Problem description:
Images should be omitted while the rest of the data is duplicated exactly.

Provided entries Block Start

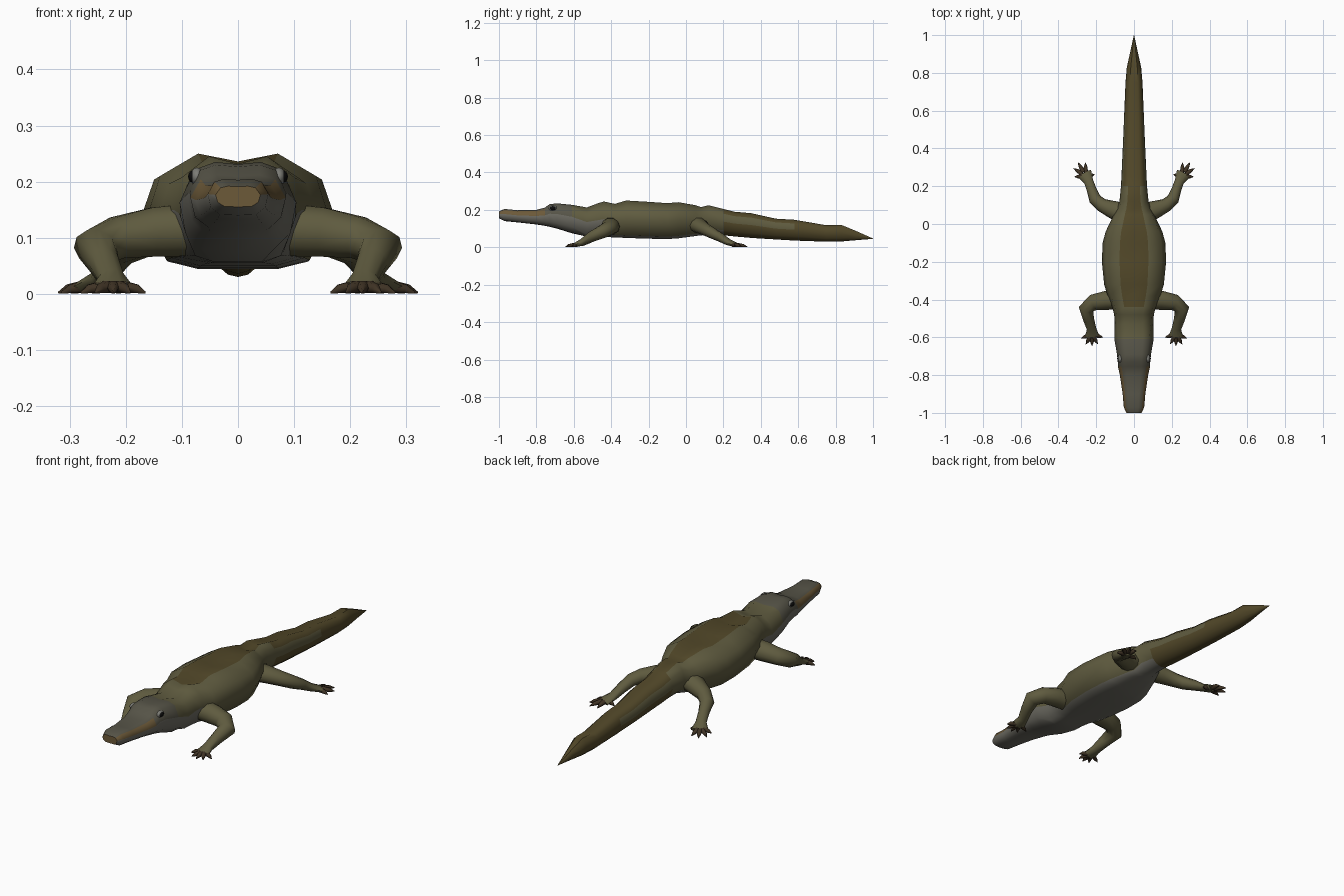
import bpy, bmesh, math
from mathutils import Vector

if "Cube" in bpy.data.objects:
    bpy.data.objects.remove(bpy.data.objects["Cube"])


def mat(name, r, g, b):
    m = bpy.data.materials.new(name)
    m.diffuse_color = (r, g, b, 1)
    m.use_nodes = True
    m.node_tree.nodes["Principled BSDF"].inputs["Base Color"].default_value = m.diffuse_color
    return m


OLIVE = mat("olive", .115, .105, .05)
BROWN = mat("brown", .085, .065, .022)
BELLY = mat("belly_grey", .15, .145, .12)
HEAD = mat("head_grey", .095, .09, .065)
LIP = mat("lip", .15, .10, .04)
CLAW = mat("claw", .05, .033, .018)
BLACK = mat("eye_black", .004, .004, .004)
RIM = mat("eye_rim", .2, .2, .18)


def finish(name, bm, mats, angle=60, mirror=False):
    bmesh.ops.recalc_face_normals(bm, faces=bm.faces)
    me = bpy.data.meshes.new(name)
    bm.to_mesh(me)
    bm.free()
    ob = bpy.data.objects.new(name, me)
    bpy.context.collection.objects.link(ob)
    for m in mats:
        me.materials.append(m)
    bpy.ops.object.select_all(action='DESELECT')
    ob.select_set(True)
    bpy.context.view_layer.objects.active = ob
    bpy.ops.object.shade_smooth_by_angle(angle=math.radians(angle))
    if mirror:
        ob.modifiers.new("mirror", 'MIRROR')
    return ob


def skin(bm, rings, pick):
    """Bridge rings of points, cap both ends; pick(ring, side) gives the material."""
    vs = [[bm.verts.new(p) for p in r] for r in rings]
    n = len(vs[0])
    for i in range(len(vs) - 1):
        for j in range(n):
            k = (j + 1) % n
            f = bm.faces.new((vs[i][j], vs[i][k], vs[i + 1][k], vs[i + 1][j]))
            f.material_index = pick(i, j)
    for i, r in ((0, vs[0]), (len(vs) - 2, vs[-1])):
        bm.faces.new(r).material_index = pick(i, 2)


def tube(bm, path, sides, material):
    """Tapered limb: path of (point, side radius, up radius)."""
    pts = [Vector(p[0]) for p in path]
    rings = []
    for i, (p, rs, ru) in enumerate(path):
        t = (pts[min(i + 1, len(pts) - 1)] - pts[max(i - 1, 0)]).normalized()
        s = t.cross(Vector((0, 0, 1))).normalized()
        u = s.cross(t)
        ring = []
        for k in range(sides):
            a = 2 * math.pi * k / sides
            v = pts[i] + s * rs * math.cos(a) + u * ru * math.sin(a)
            v.z = max(v.z, 0)
            ring.append(v)
        rings.append(ring)
    skin(bm, rings, lambda i, j: material)


# Body, head and tail: half cross-sections as fractions of width and height
SHAPES = {
    "h": [(0, .97), (.45, 1), (.78, .92), (1, .58), (.9, .22), (.6, .02), (0, 0)],
    "b": [(0, .93), (.45, 1), (.88, .8), (1, .5), (.75, .07), (.42, 0), (0, 0)],
    "t": [(0, .94), (.45, 1), (.84, .82), (1, .52), (.75, .2), (.4, .05), (0, 0)],
}
# y, half width, top, bottom, shape
STATIONS = [
    (-1.0, .04, .192, .155, "h"), (-.97, .054, .205, .14, "h"),
    (-.9, .06, .198, .133, "h"), (-.8, .075, .2, .122, "h"),
    (-.755, .085, .212, .115, "h"), (-.73, .086, .23, .11, "h"),
    (-.69, .09, .235, .1, "h"), (-.61, .104, .227, .075, "h"),
    (-.53, .102, .213, .057, "b"), (-.48, .105, .232, .055, "b"),
    (-.44, .115, .245, .055, "b"), (-.38, .14, .232, .053, "b"),
    (-.32, .158, .25, .05, "b"), (-.2, .17, .243, .046, "b"),
    (-.1, .166, .236, .044, "b"), (-.04, .15, .241, .048, "b"),
    (.05, .107, .225, .06, "b"), (.08, .09, .215, .064, "b"),
    (.12, .077, .225, .066, "t"), (.2, .069, .205, .064, "t"),
    (.26, .066, .19, .058, "t"), (.35, .062, .182, .05, "t"),
    (.48, .056, .153, .042, "t"), (.58, .052, .147, .036, "t"),
    (.75, .045, .118, .03, "t"), (.83, .038, .12, .031, "t"),
    (.91, .02, .087, .038, "t"), (1.0, .001, .047, .045, "t"),
]
rings = []
for y, w, top, bot, s in STATIONS:
    half = [(x * w, bot + z * (top - bot)) for x, z in SHAPES[s]]
    full = half + [(-x, z) for x, z in half[-2:0:-1]]
    rings.append([(x, y, z) for x, z in full])


def body_material(i, j):
    y = STATIONS[i][0]
    side = min(j, 11 - j)
    if y < -.62:
        if side == 2 and y < -.76:
            return 4
        return 3 if side < 3 else 2
    if y >= .2:
        return 1 if side != 2 or y > .5 else 0
    if side >= 4 or (side == 3 and y < -.4):
        return 2
    return 1 if side == 0 and y > -.45 else 0


bm = bmesh.new()
skin(bm, rings, body_material)
finish("body", bm, [OLIVE, BROWN, BELLY, HEAD, LIP])


# Legs: limb, flattened foot and pointed toes, mirrored in x
def leg(name, path, tips):
    bm = bmesh.new()
    tube(bm, path, 10, 0)
    foot = Vector(path[-1][0])
    wrist = Vector(path[-2][0])
    base = foot.lerp(wrist, .35)
    for x, y in tips:
        tip = Vector((x, y, .002))
        root = base.lerp(tip, .3)
        mid = base.lerp(tip, .72)
        root.z, mid.z = .013, .009
        tube(bm, [(root, .013, .012), (mid, .009, .009), (tip, .001, .002)], 6, 1)
    finish(name, bm, [OLIVE, CLAW], mirror=True)


leg("front_legs", [
    ((.07, -.40, .115), .05, .05), ((.15, -.405, .11), .05, .046),
    ((.215, -.415, .1), .043, .039), ((.254, -.45, .082), .04, .036),
    ((.24, -.505, .056), .029, .029), ((.225, -.555, .026), .025, .02),
    ((.222, -.598, .011), .04, .011)],
    [(.165, -.6), (.192, -.635), (.222, -.645), (.255, -.637), (.28, -.605)])
leg("hind_legs", [
    ((.04, .05, .125), .058, .045), ((.11, .075, .113), .048, .04),
    ((.17, .1, .098), .036, .034), ((.207, .132, .08), .033, .03),
    ((.224, .18, .055), .026, .025), ((.24, .225, .028), .025, .018),
    ((.263, .268, .011), .04, .011)],
    [(.315, .25), (.32, .295), (.297, .327), (.257, .325), (.208, .262)])


# Eyes: dark flattened ball in a pale rim
def eye_ball(name, x, scale, m):
    bm = bmesh.new()
    bmesh.ops.create_uvsphere(bm, u_segments=12, v_segments=8, radius=1)
    bmesh.ops.scale(bm, vec=scale, verts=bm.verts)
    bmesh.ops.translate(bm, vec=(x, -.712, .209), verts=bm.verts)
    finish(name, bm, [m], mirror=True)


eye_ball("eye_rims", .073, (.012, .022, .016), RIM)
eye_ball("eyes", .077, (.012, .017, .012), BLACK)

Provided entries Block End

Written response:
import bpy, bmesh, math
from mathutils import Vector

if "Cube" in bpy.data.objects:
    bpy.data.objects.remove(bpy.data.objects["Cube"])


def mat(name, r, g, b):
    m = bpy.data.materials.new(name)
    m.diffuse_color = (r, g, b, 1)
    m.use_nodes = True
    m.node_tree.nodes["Principled BSDF"].inputs["Base Color"].default_value = m.diffuse_color
    return m


OLIVE = mat("olive", .115, .105, .05)
BROWN = mat("brown", .085, .065, .022)
BELLY = mat("belly_grey", .15, .145, .12)
HEAD = mat("head_grey", .095, .09, .065)
LIP = mat("lip", .15, .10, .04)
CLAW = mat("claw", .05, .033, .018)
BLACK = mat("eye_black", .004, .004, .004)
RIM = mat("eye_rim", .2, .2, .18)


def finish(name, bm, mats, angle=60, mirror=False):
    bmesh.ops.recalc_face_normals(bm, faces=bm.faces)
    me = bpy.data.meshes.new(name)
    bm.to_mesh(me)
    bm.free()
    ob = bpy.data.objects.new(name, me)
    bpy.context.collection.objects.link(ob)
    for m in mats:
        me.materials.append(m)
    bpy.ops.object.select_all(action='DESELECT')
    ob.select_set(True)
    bpy.context.view_layer.objects.active = ob
    bpy.ops.object.shade_smooth_by_angle(angle=math.radians(angle))
    if mirror:
        ob.modifiers.new("mirror", 'MIRROR')
    return ob


def skin(bm, rings, pick):
    """Bridge rings of points, cap both ends; pick(ring, side) gives the material."""
    vs = [[bm.verts.new(p) for p in r] for r in rings]
    n = len(vs[0])
    for i in range(len(vs) - 1):
        for j in range(n):
            k = (j + 1) % n
            f = bm.faces.new((vs[i][j], vs[i][k], vs[i + 1][k], vs[i + 1][j]))
            f.material_index = pick(i, j)
    for i, r in ((0, vs[0]), (len(vs) - 2, vs[-1])):
        bm.faces.new(r).material_index = pick(i, 2)


def tube(bm, path, sides, material):
    """Tapered limb: path of (point, side radius, up radius)."""
    pts = [Vector(p[0]) for p in path]
    rings = []
    for i, (p, rs, ru) in enumerate(path):
        t = (pts[min(i + 1, len(pts) - 1)] - pts[max(i - 1, 0)]).normalized()
        s = t.cross(Vector((0, 0, 1))).normalized()
        u = s.cross(t)
        ring = []
        for k in range(sides):
            a = 2 * math.pi * k / sides
            v = pts[i] + s * rs * math.cos(a) + u * ru * math.sin(a)
            v.z = max(v.z, 0)
            ring.append(v)
        rings.append(ring)
    skin(bm, rings, lambda i, j: material)


# Body, head and tail: half cross-sections as fractions of width and height
SHAPES = {
    "h": [(0, .97), (.45, 1), (.78, .92), (1, .58), (.9, .22), (.6, .02), (0, 0)],
    "b": [(0, .93), (.45, 1), (.88, .8), (1, .5), (.75, .07), (.42, 0), (0, 0)],
    "t": [(0, .94), (.45, 1), (.84, .82), (1, .52), (.75, .2), (.4, .05), (0, 0)],
}
# y, half width, top, bottom, shape
STATIONS = [
    (-1.0, .04, .192, .155, "h"), (-.97, .054, .205, .14, "h"),
    (-.9, .06, .198, .133, "h"), (-.8, .075, .2, .122, "h"),
    (-.755, .085, .212, .115, "h"), (-.73, .086, .23, .11, "h"),
    (-.69, .09, .235, .1, "h"), (-.61, .104, .227, .075, "h"),
    (-.53, .102, .213, .057, "b"), (-.48, .105, .232, .055, "b"),
    (-.44, .115, .245, .055, "b"), (-.38, .14, .232, .053, "b"),
    (-.32, .158, .25, .05, "b"), (-.2, .17, .243, .046, "b"),
    (-.1, .166, .236, .044, "b"), (-.04, .15, .241, .048, "b"),
    (.05, .107, .225, .06, "b"), (.08, .09, .215, .064, "b"),
    (.12, .077, .225, .066, "t"), (.2, .069, .205, .064, "t"),
    (.26, .066, .19, .058, "t"), (.35, .062, .182, .05, "t"),
    (.48, .056, .153, .042, "t"), (.58, .052, .147, .036, "t"),
    (.75, .045, .118, .03, "t"), (.83, .038, .12, .031, "t"),
    (.91, .02, .087, .038, "t"), (1.0, .001, .047, .045, "t"),
]
rings = []
for y, w, top, bot, s in STATIONS:
    half = [(x * w, bot + z * (top - bot)) for x, z in SHAPES[s]]
    full = half + [(-x, z) for x, z in half[-2:0:-1]]
    rings.append([(x, y, z) for x, z in full])


def body_material(i, j):
    y = STATIONS[i][0]
    side = min(j, 11 - j)
    if y < -.62:
        if side == 2 and y < -.76:
            return 4
        return 3 if side < 3 else 2
    if y >= .2:
        return 1 if side != 2 or y > .5 else 0
    if side >= 4 or (side == 3 and y < -.4):
        return 2
    return 1 if side == 0 and y > -.45 else 0


bm = bmesh.new()
skin(bm, rings, body_material)
finish("body", bm, [OLIVE, BROWN, BELLY, HEAD, LIP])


# Legs: limb, flattened foot and pointed toes, mirrored in x
def leg(name, path, tips):
    bm = bmesh.new()
    tube(bm, path, 10, 0)
    foot = Vector(path[-1][0])
    wrist = Vector(path[-2][0])
    base = foot.lerp(wrist, .35)
    for x, y in tips:
        tip = Vector((x, y, .002))
        root = base.lerp(tip, .3)
        mid = base.lerp(tip, .72)
        root.z, mid.z = .013, .009
        tube(bm, [(root, .013, .012), (mid, .009, .009), (tip, .001, .002)], 6, 1)
    finish(name, bm, [OLIVE, CLAW], mirror=True)


leg("front_legs", [
    ((.07, -.40, .115), .05, .05), ((.15, -.405, .11), .05, .046),
    ((.215, -.415, .1), .043, .039), ((.254, -.45, .082), .04, .036),
    ((.24, -.505, .056), .029, .029), ((.225, -.555, .026), .025, .02),
    ((.222, -.598, .011), .04, .011)],
    [(.165, -.6), (.192, -.635), (.222, -.645), (.255, -.637), (.28, -.605)])
leg("hind_legs", [
    ((.04, .05, .125), .058, .045), ((.11, .075, .113), .048, .04),
    ((.17, .1, .098), .036, .034), ((.207, .132, .08), .033, .03),
    ((.224, .18, .055), .026, .025), ((.24, .225, .028), .025, .018),
    ((.263, .268, .011), .04, .011)],
    [(.315, .25), (.32, .295), (.297, .327), (.257, .325), (.208, .262)])


# Eyes: dark flattened ball in a pale rim
def eye_ball(name, x, scale, m):
    bm = bmesh.new()
    bmesh.ops.create_uvsphere(bm, u_segments=12, v_segments=8, radius=1)
    bmesh.ops.scale(bm, vec=scale, verts=bm.verts)
    bmesh.ops.translate(bm, vec=(x, -.712, .209), verts=bm.verts)
    finish(name, bm, [m], mirror=True)


eye_ball("eye_rims", .073, (.012, .022, .016), RIM)
eye_ball("eyes", .077, (.012, .017, .012), BLACK)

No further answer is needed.